The Biden administration wants to change how benchmark payments to accountable care organizations are calculated to make it easier for providers in the Medicare Shared Savings Program (MSSP) to qualify for savings.
Leaders in the Centers for Medicare & Medicaid Services (CMS) outlined several changes they are pursuing to get more providers involved in value-based care in an article in The New England Journal of Medicine Thursday. CMS officials said the agency is looking into how to better calculate ACO benchmarks to better adjust for savings and to improve equity.
The goal of the reforms is to reverse a slide in participation in the Medicare Shared Savings Program—which oversees ACOs—and to target smaller providers that treat patients in underserved areas.
The Centers for Medicare and Medicaid Services announced Thursday that the professional and global Direct Contracting model will transition in 2023 to the Accountable Care Organization Realizing Equity, Access and Community Health (REACH) Model. In addition, the geographic Direct Contracting model on pause since March 2021 will be eliminated immediately.
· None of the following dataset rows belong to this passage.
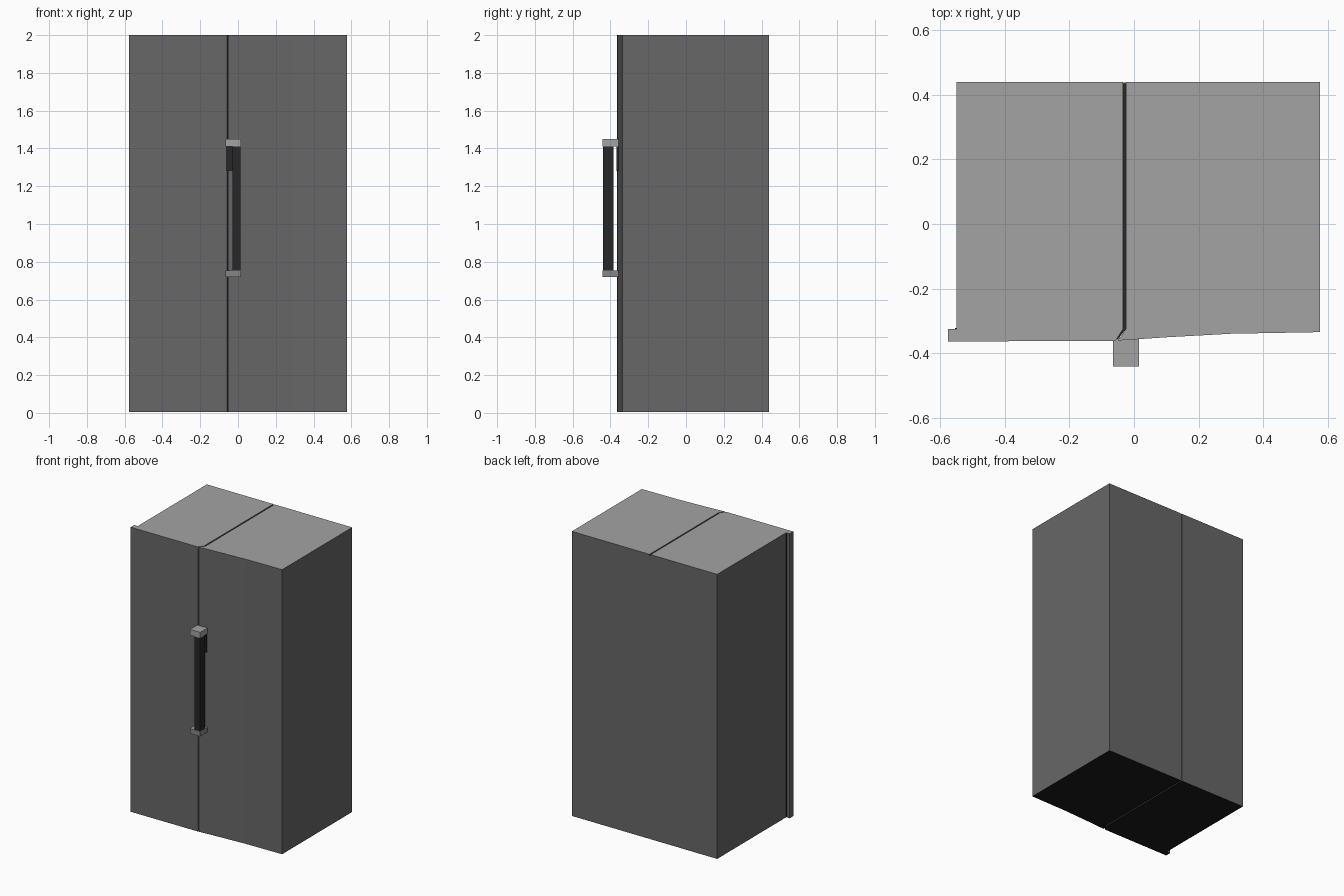
import bpy, bmesh

if "Cube" in bpy.data.objects:
    bpy.data.objects.remove(bpy.data.objects["Cube"])


def material(name, v):
    m = bpy.data.materials.new(name)
    m.diffuse_color = (v, v, v, 1)
    m.use_nodes = True
    m.node_tree.nodes["Principled BSDF"].inputs["Base Color"].default_value = m.diffuse_color
    return m


LIGHT = material("light grey", 0.37)
GREY = material("steel grey", 0.137)
MID = material("mid grey", 0.24)
BLACK = material("near black", 0.010)
DARK = material("dark grey", 0.020)


def prism(name, outline, z0, z1, side, top=None, bottom=None):
    """Extrude a plan outline from z0 to z1; colour top, sides and bottom."""
    bm = bmesh.new()
    base = bm.faces.new([bm.verts.new((x, y, z0)) for x, y in outline])
    for g in bmesh.ops.extrude_face_region(bm, geom=[base])["geom"]:
        if isinstance(g, bmesh.types.BMVert):
            g.co.z = z1
    bmesh.ops.recalc_face_normals(bm, faces=bm.faces[:])
    bm.normal_update()
    for f in bm.faces:
        f.material_index = 1 if f.normal.z > 0.5 else 2 if f.normal.z < -0.5 else 0
    me = bpy.data.meshes.new(name)
    bm.to_mesh(me)
    bm.free()
    for m in (side, top or side, bottom or side):
        me.materials.append(m)
    ob = bpy.data.objects.new(name, me)
    bpy.context.collection.objects.link(ob)
    return ob


def box(name, x0, x1, y0, y1, z0, z1, *mats):
    return prism(name, [(x0, y0), (x1, y0), (x1, y1), (x0, y1)], z0, z1, *mats)


# Left half: cabinet with an overhanging door front
prism("left_cabinet", [(-0.55, 0.44), (-0.55, -0.325), (-0.577, -0.325),
                       (-0.577, -0.364), (-0.057, -0.362), (-0.034, -0.325),
                       (-0.034, 0.44)], 0.005, 2.0, GREY, LIGHT, BLACK)

# Right half: door front sweeps gently back toward the right
prism("right_cabinet", [(-0.025, 0.44), (-0.025, -0.325), (-0.050, -0.361),
                        (0.10, -0.351), (0.30, -0.340), (0.577, -0.335),
                        (0.577, 0.44)], 0.005, 2.0, GREY, LIGHT, BLACK)

# Dark filler down in the seam between the halves
prism("seam_filler", [(-0.034, 0.435), (-0.034, -0.325), (-0.056, -0.357),
                      (-0.050, -0.357), (-0.025, -0.325), (-0.025, 0.435)],
      0.010, 1.992, DARK)

# Back panel strip that closes the seam from behind
box("back_seam_strip", -0.034, -0.025, 0.435, 0.439, 0.01, 1.99, GREY)

# Door gasket along the left hinge side
box("door_gasket", -0.554, -0.549, -0.328, -0.322, 0.01, 1.99, DARK)

# Handle: two end mounts and an upright bar
box("handle_mount_lower", -0.065, 0.015, -0.441, -0.352, 0.72, 0.755,
    MID, LIGHT, BLACK)
box("handle_mount_upper", -0.065, 0.015, -0.441, -0.352, 1.41, 1.45,
    LIGHT, LIGHT, BLACK)
box("handle_bar", -0.03, 0.012, -0.440, -0.385, 0.755, 1.41, DARK)

# Thin dark backing plate behind the top of the bar
box("handle_backing", -0.064, 0.012, -0.367, -0.358, 1.28, 1.41, DARK)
“Under the ACO REACH Model, health care providers can receive more predictable revenue and use those dollars more flexibly to meet their patients’ needs — and to be more resilient in the face of health challenges like the current public health pandemic,” said Center for Medicare and Medicaid Innovation Director Liz Fowler in a statement.